But whatever features the instant cameras of tomorrow boast, one thing is clear—the devoted following of both budding and nostalgic photographers are sure to keep the traditional photo format from being lost. “…[While] we do not expect every household in the world to own an instant camera, we are working on raising awareness of the format and offering people the opportunity to have an alternative to digital,” Holbrook says. “We want to keep making products that people enjoy and give them the opportunity to make their experience their own.” And with cameras like these, all that takes is a click and a whirr.
Salamander Hotels & Resorts shares photographic inspiration on Instagram.
Salamander Hotels & Resorts’ Instagram accounts post beautiful shots taken around the properties, alert followers to special deals and events and provide a behind-the-scenes look at these world-famous resorts. In addition to following your favorite properties for inspiration, share your favorite Salamander moments by adding these property-specific hashtags to your posts:
@salamanderhotels: #SalamanderExperience, #SalamanderSelfie
@salamanderresort: #SalamanderExperience, #SalamanderSpa
@InnisbrookResort: #InnisbrookResort, #SalamanderExperience, #SnakePitSelfie, #ValsparChampionship
@ReunionResort: #ReunionResort, #SalamanderExperience, #LifeatReunion
@HammockBeach: #HammockBeach, #SalamanderExperience, #LifeatHammockBeach
@HendersonFL: #TheHenderson, #SalamanderExperience
Show off for the Pup-arazzi at Salamander Resort & Spa.

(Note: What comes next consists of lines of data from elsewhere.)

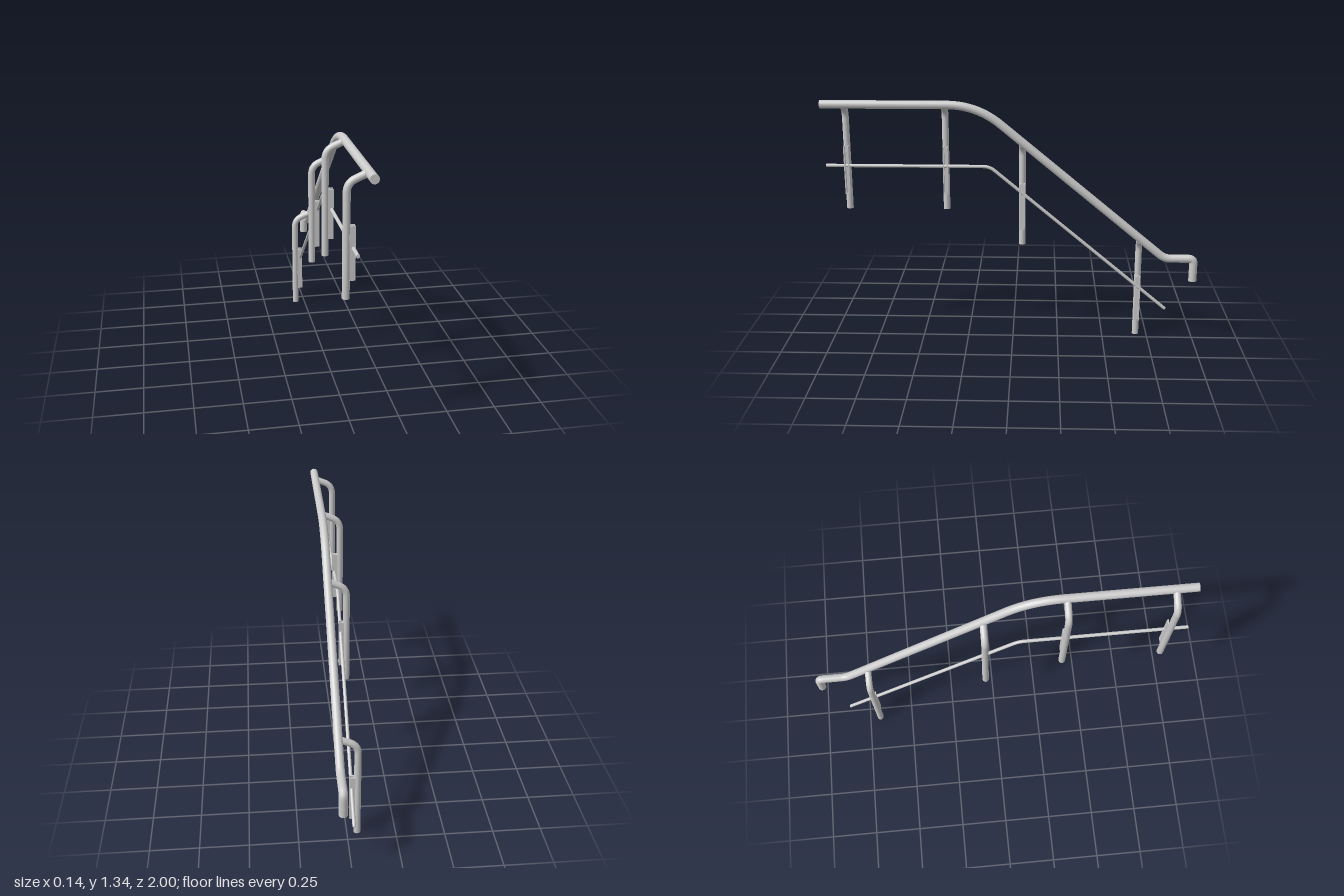
import * as THREE from 'three';

const material = new THREE.MeshStandardMaterial({ color: 0xcccccc });
const V = (x, y, z) => new THREE.Vector3(x, y, z);

// Capped round pipe through points; bends[i] is the tangent length of the curve at inner corner i.
function pipe(name, points, bends, radius, segments) {
  const path = new THREE.CurvePath();
  let from = points[0];
  for (let i = 1; i < points.length - 1; i++) {
    const p = points[i];
    const toward = (q) => p.clone().add(q.clone().sub(p).setLength(bends[i - 1]));
    const start = toward(points[i - 1]), end = toward(points[i + 1]);
    path.add(new THREE.LineCurve3(from, start));
    path.add(new THREE.QuadraticBezierCurve3(start, p, end));
    from = end;
  }
  path.add(new THREE.LineCurve3(from, points[points.length - 1]));

  const group = new THREE.Group();
  group.name = name;
  const tube = new THREE.Mesh(new THREE.TubeGeometry(path, segments, radius, 24), material);
  tube.name = name + 'Tube';
  group.add(tube);

  // Flat end caps facing outwards
  const n = points.length;
  [[points[0], points[1]], [points[n - 1], points[n - 2]]].forEach(([end, inner]) => {
    const cap = new THREE.Mesh(new THREE.CircleGeometry(radius, 24), material);
    cap.name = name + 'Cap';
    cap.position.copy(end);
    cap.quaternion.setFromUnitVectors(V(0, 0, 1), end.clone().sub(inner).normalize());
    group.add(cap);
  });
  return group;
}

// Upright U-shaped channel that holds the lower rod, open towards +x
function channel() {
  const s = new THREE.Shape();
  [[-0.04, -0.014], [-0.012, -0.014], [-0.012, -0.007], [-0.032, -0.007],
    [-0.032, 0.007], [-0.012, 0.007], [-0.012, 0.014], [-0.04, 0.014]]
    .forEach(([x, y], i) => (i ? s.lineTo(x, y) : s.moveTo(x, y)));
  const g = new THREE.ExtrudeGeometry(s, { depth: 0.26, bevelEnabled: false });
  g.rotateX(-Math.PI / 2);
  const mesh = new THREE.Mesh(g, material);
  mesh.name = 'rodBracket';
  return mesh;
}

export function createModel() {
  const model = new THREE.Group();
  model.name = 'stairHandrail';

  // Main handrail: level landing, slope, short level end and downturn
  const railX = 0.045;
  model.add(pipe('handrail', [
    V(railX, 1.32, 1), V(railX, 1.32, 0.185), V(railX, 0.487, -0.82),
    V(railX, 0.487, -0.977), V(railX, 0.36, -0.977),
  ], [0.16, 0.035, 0.025], 0.022, 220));

  // Thin lower rod
  const rodX = -0.022;
  model.add(pipe('lowerRod', [
    V(rodX, 0.975, 1), V(rodX, 0.975, 0.125), V(rodX, 0.165, -0.845),
  ], [0.035], 0.009, 140));

  // Posts with curved arms: [z, foot height, bracket bottom]
  [[0.89, 0.73, 0.82], [0.36, 0.73, 0.82], [-0.05, 0.53, 0.62], [-0.69, 0, 0.095]]
    .forEach(([z, foot, low]) => {
      const post = new THREE.Group();
      post.name = 'post';
      post.add(pipe('postPipe', [
        V(-0.053, foot, z), V(-0.053, foot + 0.546, z), V(0.038, foot + 0.585, z),
      ], [0.045], 0.018, 60));
      const bracket = channel();
      bracket.position.set(0, low, z);
      post.add(bracket);
      model.add(post);
    });

  return model;
}
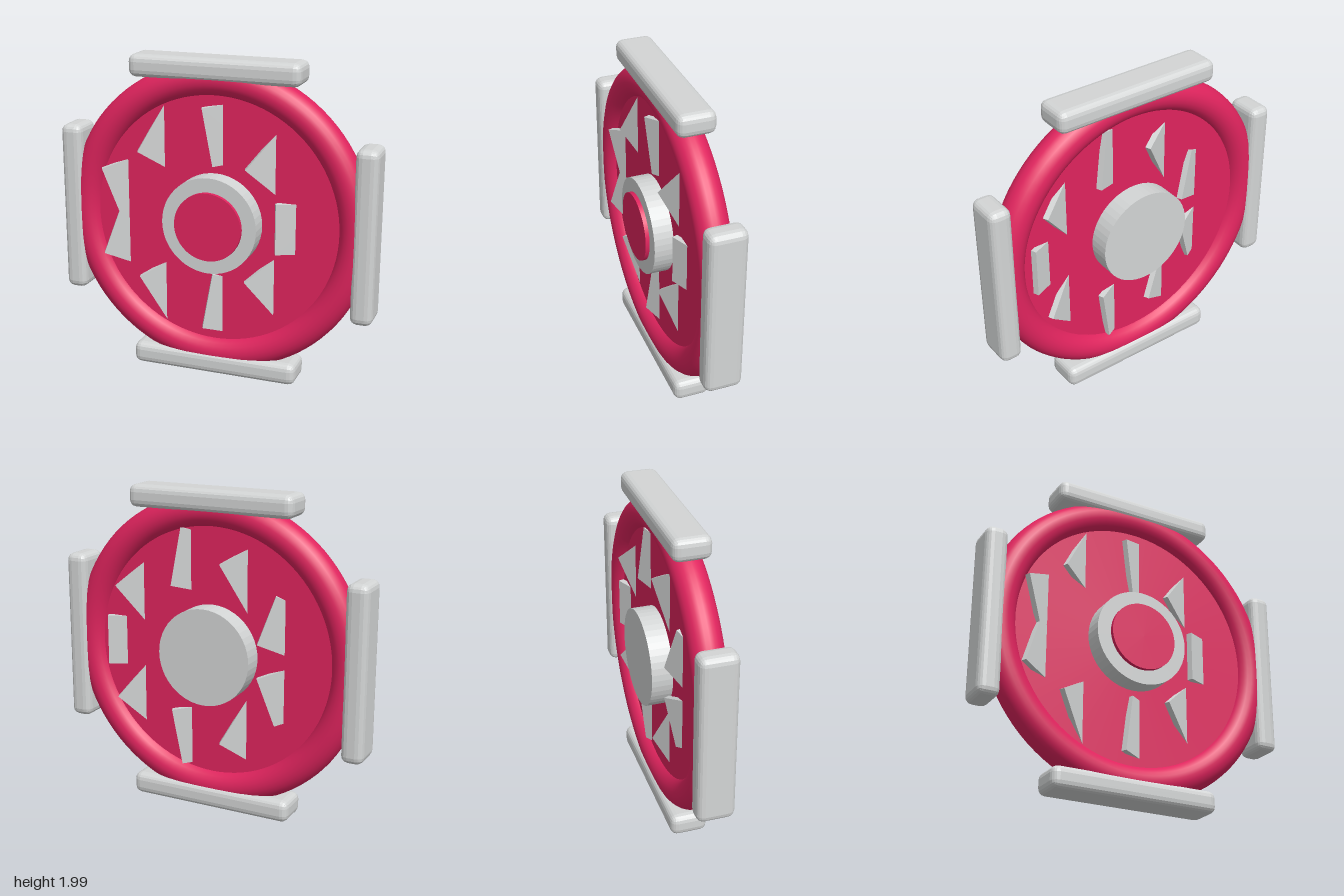
import * as THREE from 'three';
import { RoundedBoxGeometry } from 'three/addons/geometries/RoundedBoxGeometry.js';

export function createModel() {
  const model = new THREE.Group();
  const red = new THREE.MeshStandardMaterial({ color: 0xe0245e });
  red.name = 'red';
  const grey = new THREE.MeshStandardMaterial({ color: 0xd3d5d5 });
  grey.name = 'light grey';
  grey.flatShading = true;
  const greySmooth = grey; // one grey for every metal part

  const CY = 1.003; // height of the wheel centre
  const CZ = -0.01; // depth of the wheel centre

  function add(name, geometry, material, x, y, z) {
    const mesh = new THREE.Mesh(geometry, material);
    mesh.name = name;
    mesh.position.set(x, y, z);
    model.add(mesh);
    return mesh;
  }

  // Disc between two z planes, facing front and back
  function disc(name, radius, z0, z1, material, sides) {
    const geometry = new THREE.CylinderGeometry(radius, radius, z1 - z0, sides).rotateX(Math.PI / 2);
    return add(name, geometry, material, 0, CY, (z0 + z1) / 2);
  }

  // Rim and web of the wheel
  add('rim', new THREE.TorusGeometry(0.865, 0.1, 24, 96), red, 0, CY, CZ);
  disc('web', 0.82, CZ - 0.04, CZ + 0.04, red, 96);

  // Hub with a coloured cap on the front only
  disc('hub', 0.3, -0.18, 0.15, greySmooth, 48);
  disc('hubCap', 0.212, 0.14, 0.175, red, 48);

  // Nine tilted blades that pass through the web
  const bladeGeometry = new THREE.BoxGeometry(0.362, 0.314, 0.036);
  for (let i = 0; i < 9; i++) {
    const angle = (i * Math.PI * 2) / 9;
    const blade = add('blade', bladeGeometry, grey,
      0.557 * Math.cos(angle), CY + 0.557 * Math.sin(angle), CZ);
    blade.rotation.set(0, 0.4, -angle);
  }

  // Four bevelled pads around the rim
  const padGeometry = new RoundedBoxGeometry(1.07, 0.138, 0.23, 2, 0.045);
  for (let i = 0; i < 4; i++) {
    const angle = (i * Math.PI) / 2;
    const pad = add('pad', padGeometry, grey,
      -0.931 * Math.sin(angle), CY + 0.928 * Math.cos(angle), -0.014);
    pad.rotation.z = angle;
  }

  return model;
}
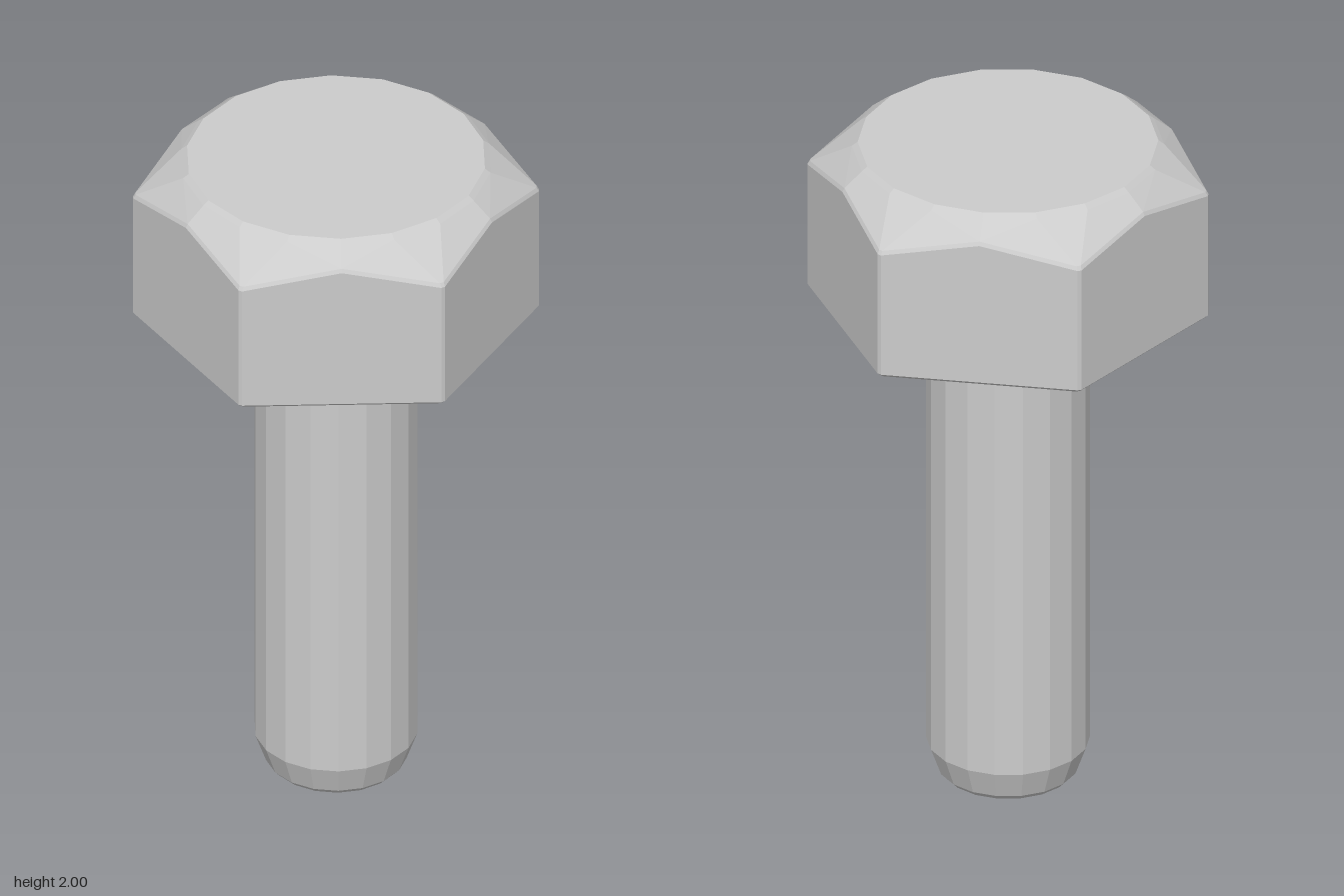
import * as THREE from 'three';

const SIDES = 18;

// Ring of 18 points with one radius and height
function circleRing(r, y) {
  return Array.from({ length: SIDES }, (_, i) => {
    const a = (i / SIDES) * Math.PI * 2;
    return [r * Math.cos(a), y, r * Math.sin(a)];
  });
}

// Hexagon ring: every third point is the middle of a side, the others lie beside the trimmed corners
function hexRing(apothem, yMid, yCorner, trim = 0.007) {
  const half = apothem * Math.tan(Math.PI / 6) - trim;
  return Array.from({ length: SIDES }, (_, i) => {
    const side = Math.round(i / 3);
    const t = (i - side * 3) * half;
    const a = (side * Math.PI) / 3;
    return [
      apothem * Math.cos(a) - t * Math.sin(a),
      t === 0 ? yMid : yCorner,
      apothem * Math.sin(a) + t * Math.cos(a),
    ];
  });
}

// Joins rings from bottom to top and closes both ends
function loft(rings) {
  const pos = [];
  const tri = (...pts) => pts.forEach((p) => pos.push(...p));
  const first = rings[0];
  const last = rings[rings.length - 1];
  for (let i = 0; i < SIDES; i++) {
    const j = (i + 1) % SIDES;
    for (let k = 0; k < rings.length - 1; k++) {
      const a = rings[k];
      const b = rings[k + 1];
      // diagonals start at the middle of each hexagon side
      if (i % 3 === 0) {
        tri(a[j], a[i], b[j]);
        tri(a[i], b[i], b[j]);
      } else {
        tri(a[j], a[i], b[i]);
        tri(a[j], b[i], b[j]);
      }
    }
    tri([0, first[0][1], 0], first[i], first[j]);
    tri([0, last[0][1], 0], last[j], last[i]);
  }
  const geo = new THREE.BufferGeometry();
  geo.setAttribute('position', new THREE.Float32BufferAttribute(pos, 3));
  geo.computeVertexNormals();
  return geo;
}

export function createModel() {
  const group = new THREE.Group();
  group.name = 'hexBolt';
  const material = new THREE.MeshStandardMaterial({ color: 0xcccccc, flatShading: true });
  const add = (name, rings) => {
    const mesh = new THREE.Mesh(loft(rings), material);
    mesh.name = name;
    group.add(mesh);
  };

  // Shank with a chamfered tip
  add('shank', [
    circleRing(0.185, 0),
    circleRing(0.2, 0.016),
    circleRing(0.23, 0.1),
    circleRing(0.23, 1.5),
  ]);

  // Hexagonal head whose corners are cut back to a round top
  add('head', [
    hexRing(0.486, 1.488, 1.488),
    hexRing(0.495, 1.497, 1.497),
    hexRing(0.495, 1.933, 1.878),
    hexRing(0.489, 1.944, 1.89),
    circleRing(0.437, 1.988),
    circleRing(0.421, 2),
  ]);

  return group;
}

Canine companions are often the center of attention around town, and the same is true for when they visit Salamander Resort & Spa in Middleburg, Virginia. The resort staff roll out the turf carpet and use an instant camera to capture shots of their VIP (Very Important Pooch) guests. Stop by the front desk any time during your stay for a strut down the “dog walk” in front of the pet step and repeat for a photo opp, and receive a prompt keepsake of your pup star.